In 2011, Secretary of Defense Robert Gates made an official trip to China that was a major milestone for the Obama administration’s outreach effort in Asia. It was a milestone for Beijing too, just not a diplomatic one. It ended up as a backdrop for China to show off its 21st-century military prowess with the People’s Liberation Army unveiling a new warplane designed to go head to head with America’s best fighters.
It is hard to upstage a visit from the Pentagon’s top official, but China succeeded because the demonstration tapped into the vein of American insecurity about the control of the Pacific Ocean.
As President Obama and Chinese president Xi Jinping get together this weekend in California for a much anticipated summit, the two men were expected to have a tough exchange over the future of another economically critical and formidable expanse of territory: cyberspace.
In confronting President Xi over Chinese hacking of defense targets, President Obama was no doubt prepared to use the moral high ground staked out by the U.S. His case was buttressed by recently leaked reports that laid bare the dozens of frontline American weapons programs and technologies penetrated by Chinese cyberspies.
Then came revelations this week in the Guardian and the Washington Post that revealed the extent of U.S. government surveillance of Internet activities around the world.
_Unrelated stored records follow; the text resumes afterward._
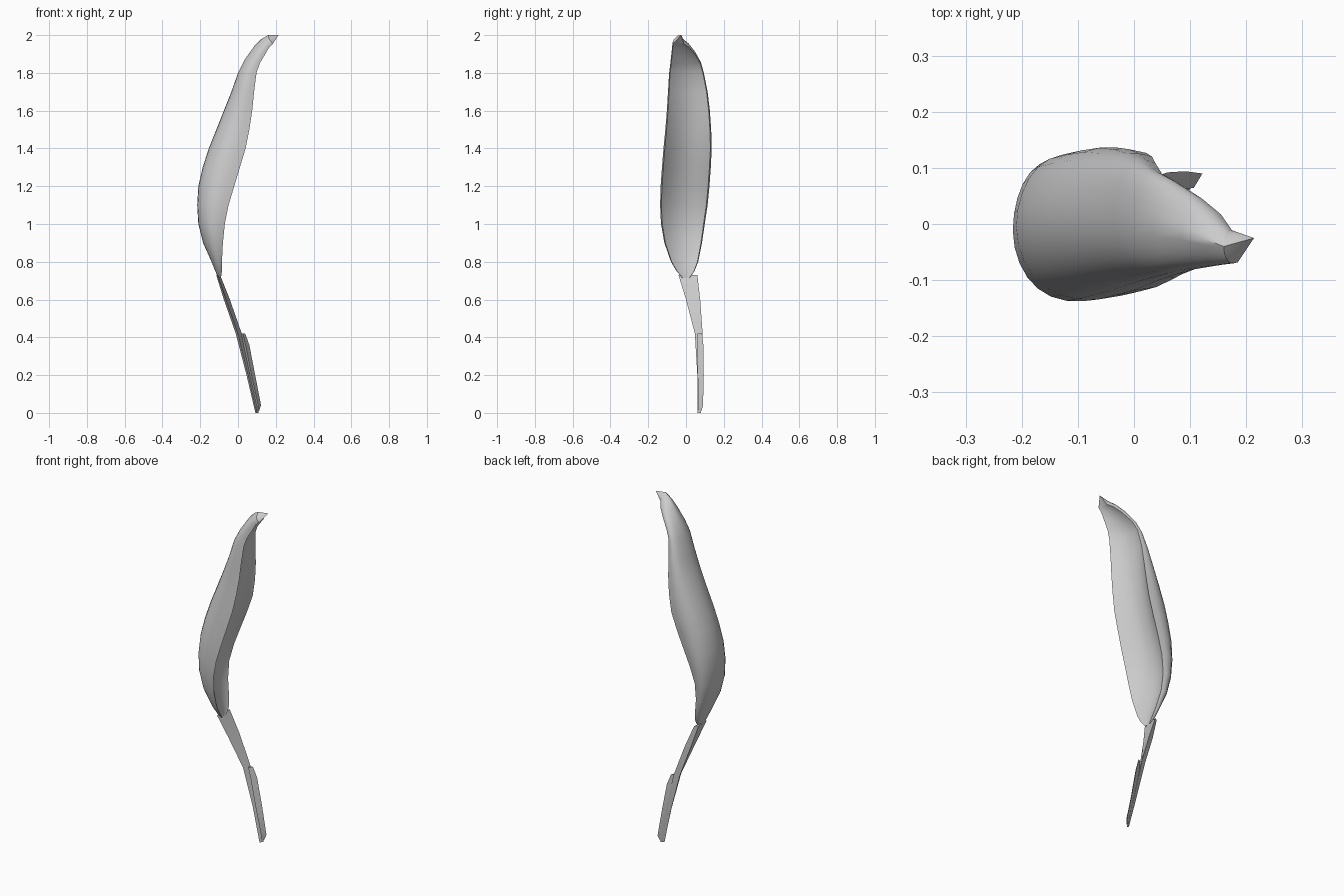
import bpy, bmesh, math

cube = bpy.data.objects.get("Cube")
if cube:
    bpy.data.objects.remove(cube)

grey = bpy.data.materials.new("leaf grey")
grey.use_nodes = True
colour = (0.6, 0.6, 0.6, 1)
grey.diffuse_color = colour
grey.node_tree.nodes["Principled BSDF"].inputs["Base Color"].default_value = colour


def loft(name, rows, angle, capped=False):
    """Skin closed rings of points, all of the same length."""
    bm = bmesh.new()
    grid = [[bm.verts.new(point) for point in row] for row in rows]
    for low, high in zip(grid, grid[1:]):
        for i in range(len(low)):
            j = (i + 1) % len(low)
            bm.faces.new((low[i], low[j], high[j], high[i]))
    if capped:
        bm.faces.new(grid[0])
        bm.faces.new(grid[-1])
    bmesh.ops.remove_doubles(bm, verts=bm.verts, dist=0.0005)
    bmesh.ops.recalc_face_normals(bm, faces=bm.faces)
    mesh = bpy.data.meshes.new(name)
    bm.to_mesh(mesh)
    bm.free()
    mesh.materials.append(grey)
    obj = bpy.data.objects.new(name, mesh)
    bpy.context.collection.objects.link(obj)
    bpy.ops.object.select_all(action="DESELECT")
    obj.select_set(True)
    bpy.context.view_layer.objects.active = obj
    bpy.ops.object.shade_smooth_by_angle(angle=math.radians(angle))


def blade_ring(z, spine, front_y, back_y, front_x, back_x, droop=0.0, steps=8):
    """Cross-section of the blade: rounded back with rims curling in round a
    shallow hollow that faces +x."""
    middle, half = (front_y + back_y) / 2, (back_y - front_y) / 2
    sag = 0.3 * ((front_x + back_x) / 2 - spine)
    curl = math.radians(110)
    outer, inner = [], []
    for i in range(-steps, steps + 1):
        t = i / steps
        edge = front_x if t < 0 else back_x
        x = spine + (edge - spine) * abs(t) ** 1.9
        outer.append((x, middle + half * math.sin(t * curl), z - droop * abs(t)))
        side = math.sin(t * math.pi / 2)
        flat = front_x + (back_x - front_x) * (side + 1) / 2
        inner.append((flat - sag * (1 - side * side),
                      middle + half * side * math.sin(curl), z - droop))
    return outer + inner[-2:0:-1]


# Blade: height, spine x, front and back edge y, front and back edge x, droop
blade = [
    (0.715, -0.105, -0.02, 0.02, -0.09, -0.09),
    (0.75, -0.12, -0.05, 0.045, -0.085, -0.09),
    (0.8, -0.14, -0.08, 0.065, -0.085, -0.1),
    (0.9, -0.185, -0.115, 0.085, -0.08, -0.12),
    (1.0, -0.21, -0.133, 0.10, -0.07, -0.122),
    (1.1, -0.216, -0.138, 0.115, -0.05, -0.1),
    (1.2, -0.21, -0.135, 0.125, -0.02, -0.065),
    (1.3, -0.187, -0.128, 0.132, 0.01, -0.028),
    (1.4, -0.155, -0.12, 0.137, 0.04, 0.005),
    (1.5, -0.115, -0.11, 0.134, 0.06, 0.022),
    (1.6, -0.075, -0.102, 0.127, 0.075, 0.032),
    (1.7, -0.035, -0.096, 0.115, 0.085, 0.038),
    (1.8, 0.0, -0.09, 0.095, 0.098, 0.05),
    (1.87, 0.035, -0.083, 0.08, 0.115, 0.075, 0.02),
    (1.94, 0.085, -0.077, 0.05, 0.145, 0.12, 0.04),
    (1.98, 0.125, -0.073, 0.02, 0.165, 0.155, 0.045),
    (2.0, 0.16, -0.07, -0.01, 0.185, 0.175, 0.045),
]
rings = [blade_ring(*row) for row in blade]
loft("leaf_blade", rings, 60)

# Curled tip, drawn to a point beyond the end of the blade
loft("leaf_tip", [rings[-1], [(0.214, -0.025, 2.0)] * len(rings[-1])], 30)


def wedge_rows(rows):
    """Three-sided sections: a front ridge and two back corners."""
    return [[(x + 0.35 * wide, front, z), (x + wide, back, z),
             (x, back - 0.012, z)] for z, x, front, back, wide in rows]


# Stalk: height, x, front y, back y, width
stalk = [
    (0.73, -0.115, -0.04, 0.06, 0.02),
    (0.6, -0.075, 0.0, 0.075, 0.032),
    (0.42, -0.012, 0.047, 0.088, 0.032),
    (0.2, 0.045, 0.06, 0.09, 0.025),
    (0.0, 0.092, 0.06, 0.08, 0.018),
]
loft("stalk", wedge_rows(stalk), 30, capped=True)

# Folded strip along the lower stalk
strip = [
    (0.42, 0.018, 0.06, 0.085, 0.02),
    (0.36, 0.03, 0.06, 0.092, 0.03),
    (0.2, 0.061, 0.062, 0.094, 0.03),
    (0.04, 0.098, 0.064, 0.09, 0.024),
    (0.01, 0.1, 0.064, 0.082, 0.012),
]
loft("stalk_strip", wedge_rows(strip), 30, capped=True)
From Skype calls to e-mails to texts, all is apparently fair game through what has been reportedly described as direct access to the servers of leading online service providers and technology giants such as Google and Microsoft, among others.
It is an unprecedented level of government monitoring that may even surprise, or regrettably impress, President Xi. It will certainly be familiar to him as Chinese citizens already live in a world where the wonderful spontaneity of electronic communication carries an undercurrent of potentially devastating liability.
For Americans it is a disappointing coda to a decade of wartime. America’s defense and intelligence bureaucracy, which began to drown in data during the 1990s, is so big that simply collecting more information is an operational and organizational goal in and of itself.
If there is anything positive to glean from this revelation, it is that it offers President Obama queasy common ground with President Xi. China’s extensive domestic surveillance and Internet monitoring is a frequent friction point over how it treats its citizens
Beijing’s belief in a stable and secure China is so strong that it will go to any length to keep the nation prosperous and intact. This goal is not unreasonable for a world power. How it is achieved is what differentiates a repressive society from a free one. That is evident in China’s domestic surveillance efforts, which it does not try to veil from anyone.
It is also visible in its abiding hunger to create a superpower’s military capable of the high-tech warfare the U.S. has practiced for more than twenty years. By any means necessary China will get there and stealing secrets is a quick way to fill in technological gaps. China is shifting from leaning on Russian weapons imports to producing its own systems, as the J-20 has shown.
So far a carrot-and-stick approach over critical national security issues such as Internet freedom or cybersecurity has not worked to get China’s leaders to hew to the rules America wants followed. On one hand, Washington decries China’s cyberspying on the Pentagon and threatens unspecific consequences. At the same time, the U.S. military seeks friendlier terms with the PLA and senior officials go out of their way to sell the idea that Air-Sea Battle Doctrine is not aimed at China. All the while, China continues to ignore international law and play fast and loose with the developed norms of Internet security, no matter what the White House has said.
Whether this conclave is successful in getting China’s top leadership to change depends on Washington doing a better job of seeing Beijing’s ambitions from a Chinese perspective. Perhaps it will be a success after all. The past week’s revelations may not overshadow President Xi’s historic visit. But they ought to give President Obama some needed perspective on Beijing’s worldview.